By Katie Azevedo, M.Ed.
Knowing how to edit your own essay is a super power. Sure, so is knowing how to write an essay – obviously – but knowing how to edit your own papers is what takes your writing to the next level.
As a writing teacher, I see it all the time: a student will look at a paper they’ve written and they literally don’t know how to begin editing. They think: It’s fine. I don’t know what else to do with it. Why is this?!
Why is it so hard to edit our own essays?
I think it’s tough for us to critique and edit our own essays for several reasons.
- First, we’ve been staring at them for so long that we no longer really see what’s in front of us.
- Second, we’ve been working on them for so long that we lost track of the big picture of our argument and are instead just focusing too narrowly on the components of our essays.
- And third, some of us struggle to edit our own papers because we literally don’t know what to look for because we’ve never been taught.
How to edit your own essay
1. Drastically reformat the paper. If you’re typing your essay, change the font style, the font size and perhaps even the font color. Then print it out and edit the paper version. Making these small visual changes can have a huge impact on drawing attention to parts that need revision.
2. Read your paper aloud, to yourself and to someone else. When we read aloud our essays, we hear how they actually sound instead of how we imagine they sound. Huge difference! Also, hearing our papers read in another voice provides us with another opportunity to catch errors that we otherwise would have missed, because it’s often easier to be critical of someone else than it is to be of ourselves.
3. Use a checklist. A real checklist. On paper. Use this checklist to make sure you edit the paper for organization, proper punctuation, capitalization, spelling, word usage, citations, pronouns, subject-verb agreement, and fragments/run-ons. If you’re unsure about any of these rules, look them up. Here is my free essay editing checklist that has literally everything you will need to edit your essays.
4. Put the paper away for 24 hours. I recommend editing your essay at least a day after you finish writing it. Giving your brain this time in between will allow you to see your work in a different, clearer light.
5. Stick your introduction paragraph above every body paragraph. To edit for flow, read each body paragraph as if it came directly after your introduction paragraph. This won’t work for long and complicated papers, but for a basic ELA essay, this strategy can really help you check if your body paragraphs align with your introduction and thesis. Don’t know how to write a thesis? Here’s some thesis tips.
6. Read from the bottom up. To edit each body paragraph for clarity and content, read the essay from the bottom up. Correct, doing this will make your essay make no sense. But it’s a super cool hack for helping you to focus on editing one paragraph at a time without getting side-tracked by how the paragraphs connect to one another.

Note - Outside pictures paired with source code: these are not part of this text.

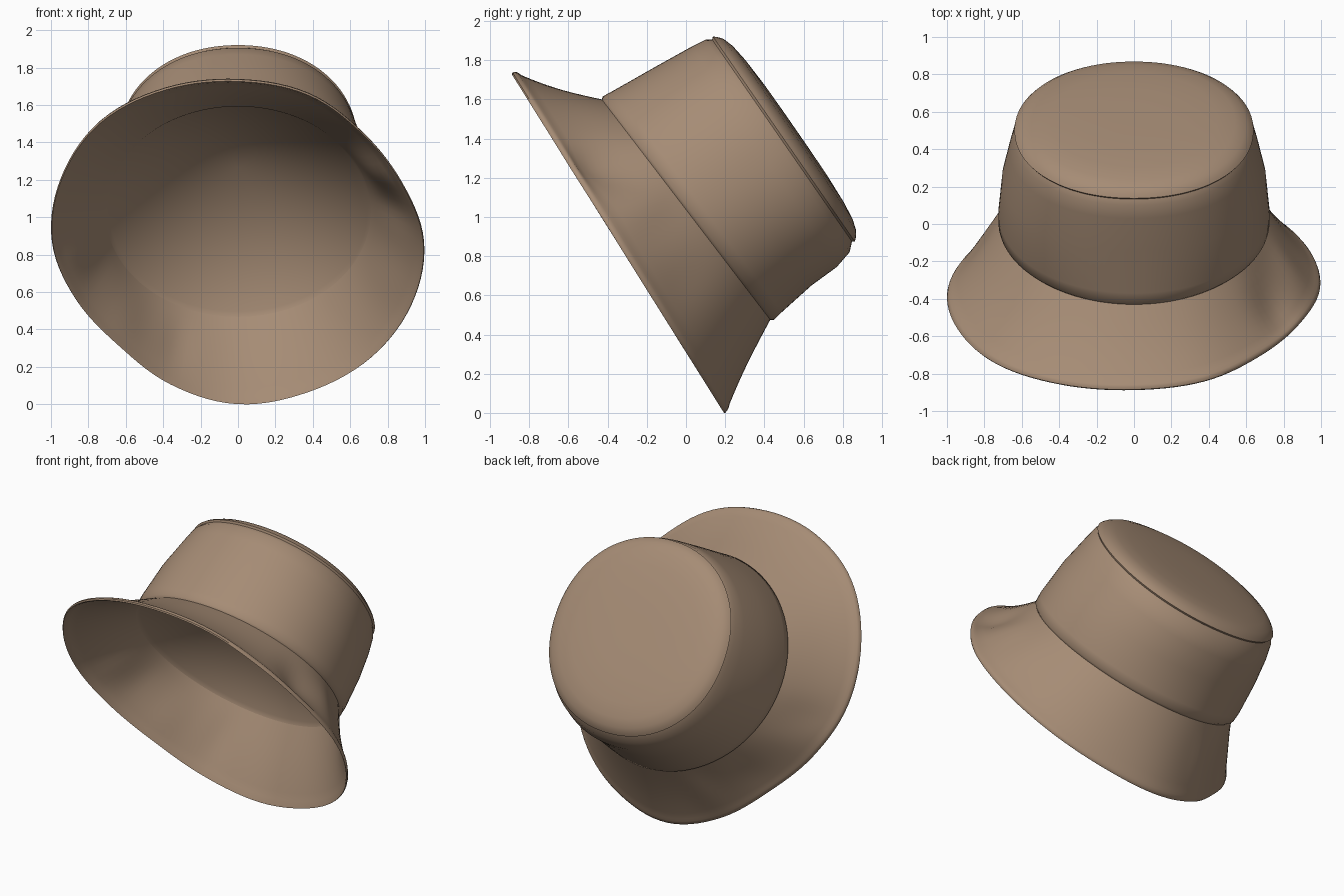
import bpy, bmesh, math
from mathutils import Vector

if "Cube" in bpy.data.objects:
    bpy.data.objects.remove(bpy.data.objects["Cube"])

SEGS = 112
AXIS = Vector((0, 0.8, 0.6))      # direction the crown points in

cloth = bpy.data.materials.new("tan cloth")
cloth.use_nodes = True
TAN = (0.38, 0.262, 0.178, 1)
cloth.diffuse_color = TAN
bsdf = cloth.node_tree.nodes["Principled BSDF"]
bsdf.inputs["Base Color"].default_value = TAN
bsdf.inputs["Roughness"].default_value = 0.9

# Brim outline: radius factor at equal angles, starting at the front
OUTLINE = [1, .99, .95, .955, 1, 1.01, 1.01, 1, 1, .95, .905, .94, 1, 1.03, 1.05, 1.025]
# Soft creases in the brim: angle in degrees, width, height
CREASES = [(62, 9, -.05), (82, 7, .025), (112, 10, -.015), (203, 6, .025),
           (228, 9, -.025), (248, 6, .015), (262, 6, -.015)]


def outline(phi):
    n = len(OUTLINE)
    s = phi / math.tau * n
    i, t = int(s), s % 1
    a, b, c, d = (OUTLINE[(i + k) % n] for k in (-1, 0, 1, 2))
    return b + t / 2 * (c - a + t * (2*a - 5*b + 4*c - d + t * (3*(b - c) + d - a)))


def ring(front, back, rx, square=2.0, shape=None, lift=0.0, scale=1.0):
    """Closed loop hung between a front and a back point (y, z)."""
    f, b = Vector((0, *front)), Vector((0, *back))
    mid, half = (f + b) / 2, (f - b) / 2
    pts = []
    for i in range(SEGS):
        phi = math.tau * i / SEGS
        c, s = math.cos(phi), math.sin(phi)
        r = scale * (abs(c) ** square + abs(s) ** square) ** (-1 / square)
        if shape:
            r *= shape(phi)
        pts.append(mid + half * (c * r) + Vector((rx * s * r, 0, 0)) + AXIS * lift)
    return pts


def loft(name, rings, tip=None):
    """Skin a list of loops, optionally closing the last one to a point."""
    bm = bmesh.new()
    loops = [[bm.verts.new(p) for p in r] for r in rings]
    for lo, hi in zip(loops, loops[1:]):
        for i in range(SEGS):
            j = (i + 1) % SEGS
            bm.faces.new((lo[i], hi[i], hi[j], lo[j]))
    if tip is not None:
        v = bm.verts.new(tip)
        for i in range(SEGS):
            bm.faces.new((loops[-1][i], v, loops[-1][(i + 1) % SEGS]))
    bmesh.ops.recalc_face_normals(bm, faces=bm.faces)
    mesh = bpy.data.meshes.new(name)
    bm.to_mesh(mesh)
    bm.free()
    mesh.materials.append(cloth)
    obj = bpy.data.objects.new(name, mesh)
    bpy.context.collection.objects.link(obj)
    bpy.ops.object.select_all(action="DESELECT")
    obj.select_set(True)
    bpy.context.view_layer.objects.active = obj
    bpy.ops.object.shade_smooth_by_angle(angle=math.radians(50))
    return obj


SEAM = dict(front=(-.43, 1.6), back=(.43, .475), rx=.71)
TOP = dict(front=(.13, 1.91), back=(.85, .87), rx=.635, square=2.1)

# Crown wall, top seam welt and softly domed top
wall = [ring(**SEAM),
        ring((-.425, 1.615), (.45, .475), .725),
        ring((-.37, 1.645), (.49, .515), .725, 2.05),
        ring((-.15, 1.77), (.64, .65), .705, 2.1),
        ring((.03, 1.87), (.77, .745), .665, 2.12),
        ring((.1, 1.905), (.835, .82), .645, 2.12),
        ring(**TOP, scale=.992),
        ring(**TOP, lift=.012, scale=1.006)]
dome = [ring(**TOP, lift=h, scale=s) for s, h in
        ((.985, .028), (.94, .05), (.85, .068), (.7, .08), (.45, .088), (.2, .09))]
top_mid = Vector((0, .49, 1.39))
loft("crown", wall + dome, top_mid + AXIS * .09)

# Brim: outer face, rolled hem and inner face
RIM = ring((-.88, 1.74), (.205, .005), .995, shape=outline)


def brim_ring(t, drop=0.0, grow=1.0):
    pts = []
    centre = Vector((0, -.17, .955))
    for i, (a, b) in enumerate(zip(ring(**SEAM), RIM)):
        deg = 360 * i / SEGS
        bump = sum(h * math.exp(-((deg - a0) / w) ** 2) for a0, w, h in CREASES)
        p = a.lerp(b, t) + AXIS * (bump * math.sin(math.pi * t) ** 1.3)
        p -= AXIS * (.018 * math.sin(math.pi * t))
        p = centre + (p - centre) * grow
        pts.append(p - AXIS * drop)
    return pts


STEPS = [k / 10 for k in range(10)]
outer = [brim_ring(t) for t in STEPS] + [brim_ring(.955, -.006), brim_ring(.985, -.004)]
hem = [brim_ring(1, .006), brim_ring(.985, .018), brim_ring(.955, .02)]
inner = [brim_ring(t, .012) for t in reversed(STEPS)]
loft("brim", outer + hem + inner)

# Lining: shallow cone seen inside the opening
lining = [ring(**SEAM, lift=-.012), ring(**SEAM, lift=.012, scale=.975)]
loft("lining", lining, Vector((0, .29, 1.27)))
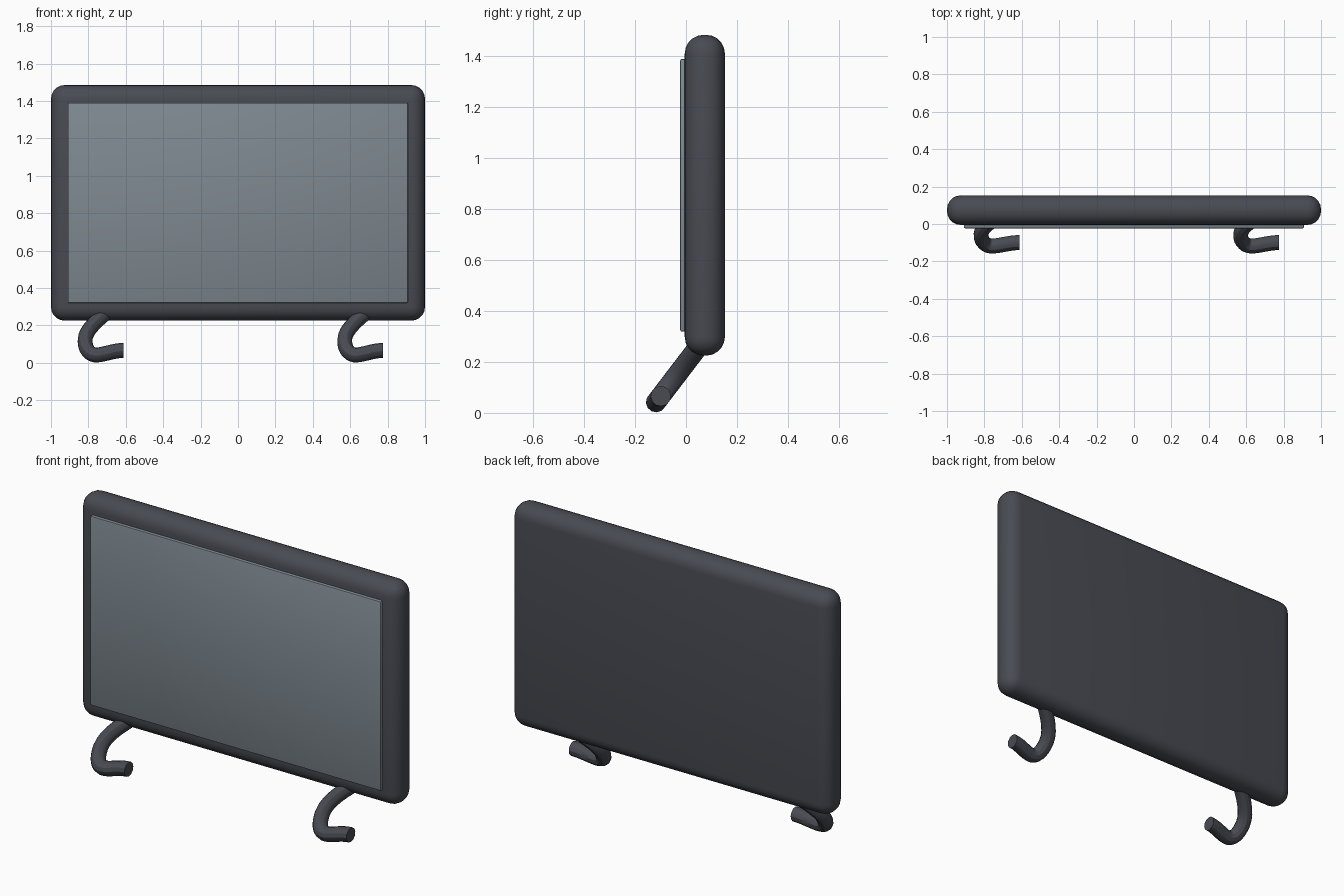
import bpy

if "Cube" in bpy.data.objects:
    bpy.data.objects.remove(bpy.data.objects["Cube"])

def material(name, colour):
    m = bpy.data.materials.new(name)
    m.diffuse_color = (*colour, 1)
    m.use_nodes = True
    m.node_tree.nodes["Principled BSDF"].inputs["Base Color"].default_value = m.diffuse_color
    return m

dark = material("dark_plastic", (0.065, 0.07, 0.085))
glass = material("grey_glass", (0.21, 0.25, 0.28))

def smooth(ob):
    bpy.ops.object.select_all(action='DESELECT')
    ob.select_set(True)
    bpy.context.view_layer.objects.active = ob
    bpy.ops.object.shade_smooth_by_angle()

def rounded_box(name, lo, hi, bevel, segments, mat):
    centre = [(a + b) / 2 for a, b in zip(lo, hi)]
    bpy.ops.mesh.primitive_cube_add(size=1, location=centre)
    ob = bpy.context.object
    ob.name = name
    ob.scale = [b - a for a, b in zip(lo, hi)]
    bpy.ops.object.transform_apply(location=False, rotation=False, scale=True)
    mod = ob.modifiers.new("bevel", 'BEVEL')
    mod.width = bevel
    mod.segments = segments
    bpy.ops.object.modifier_apply(modifier=mod.name)
    ob.data.materials.append(mat)
    smooth(ob)
    return ob

# Housing and slightly raised display panel
rounded_box("housing", (-1, -0.005, 0.225), (1, 0.153, 1.485), 0.074, 5, dark)
rounded_box("display_panel", (-0.91, -0.023, 0.32), (0.908, 0.02, 1.39), 0.006, 2, glass)

# Hooked tube feet lying in a tilted plane
def tilted(x, z):
    return (x, -0.1 + (z - 0.065) / 1.31, z)

# (left handle, point, right handle)
path = [
    ((-0.66, 0.305), (-0.69, 0.28), (-0.735, 0.24)),
    ((-0.818, 0.18), (-0.818, 0.12), (-0.818, 0.075)),
    ((-0.795, 0.037), (-0.75, 0.042), (-0.71, 0.046)),
    ((-0.66, 0.066), (-0.613, 0.066), (-0.57, 0.066)),
]

cu = bpy.data.curves.new("foot_path", 'CURVE')
cu.dimensions = '3D'
cu.bevel_depth = 0.04
cu.bevel_resolution = 4
cu.resolution_u = 8
cu.use_fill_caps = True
sp = cu.splines.new('BEZIER')
sp.bezier_points.add(len(path) - 1)
for bp, (l, c, r) in zip(sp.bezier_points, path):
    bp.handle_left_type = bp.handle_right_type = 'FREE'
    bp.co, bp.handle_left, bp.handle_right = tilted(*c), tilted(*l), tilted(*r)
left = bpy.data.objects.new("left_foot", cu)
bpy.context.collection.objects.link(left)
bpy.ops.object.select_all(action='DESELECT')
left.select_set(True)
bpy.context.view_layer.objects.active = left
bpy.ops.object.convert(target='MESH')
left = bpy.context.object
left.data.materials.clear()
left.data.materials.append(dark)
smooth(left)

right = left.copy()
right.name = "right_foot"
right.location.x += 1.388
bpy.context.collection.objects.link(right)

Final notes editing your own essay
Knowing how to edit your own essay is a school habit that takes some tweaking for each individual. Some writers like to edit as they go, and others prefer to throw everything on paper and then edit it later. I suggest you write first and edit second, but you’ll have to figure out what works for you. No matter your editing style, these hacks should help stop the careless errors from slipping right by you.
If you’re totally new to editing your own essays, you might consider trying out Tips 1 and 2 to start, and then gradually moving into the other editing tips.
If you struggle with how to start writing your papers, use these tips here.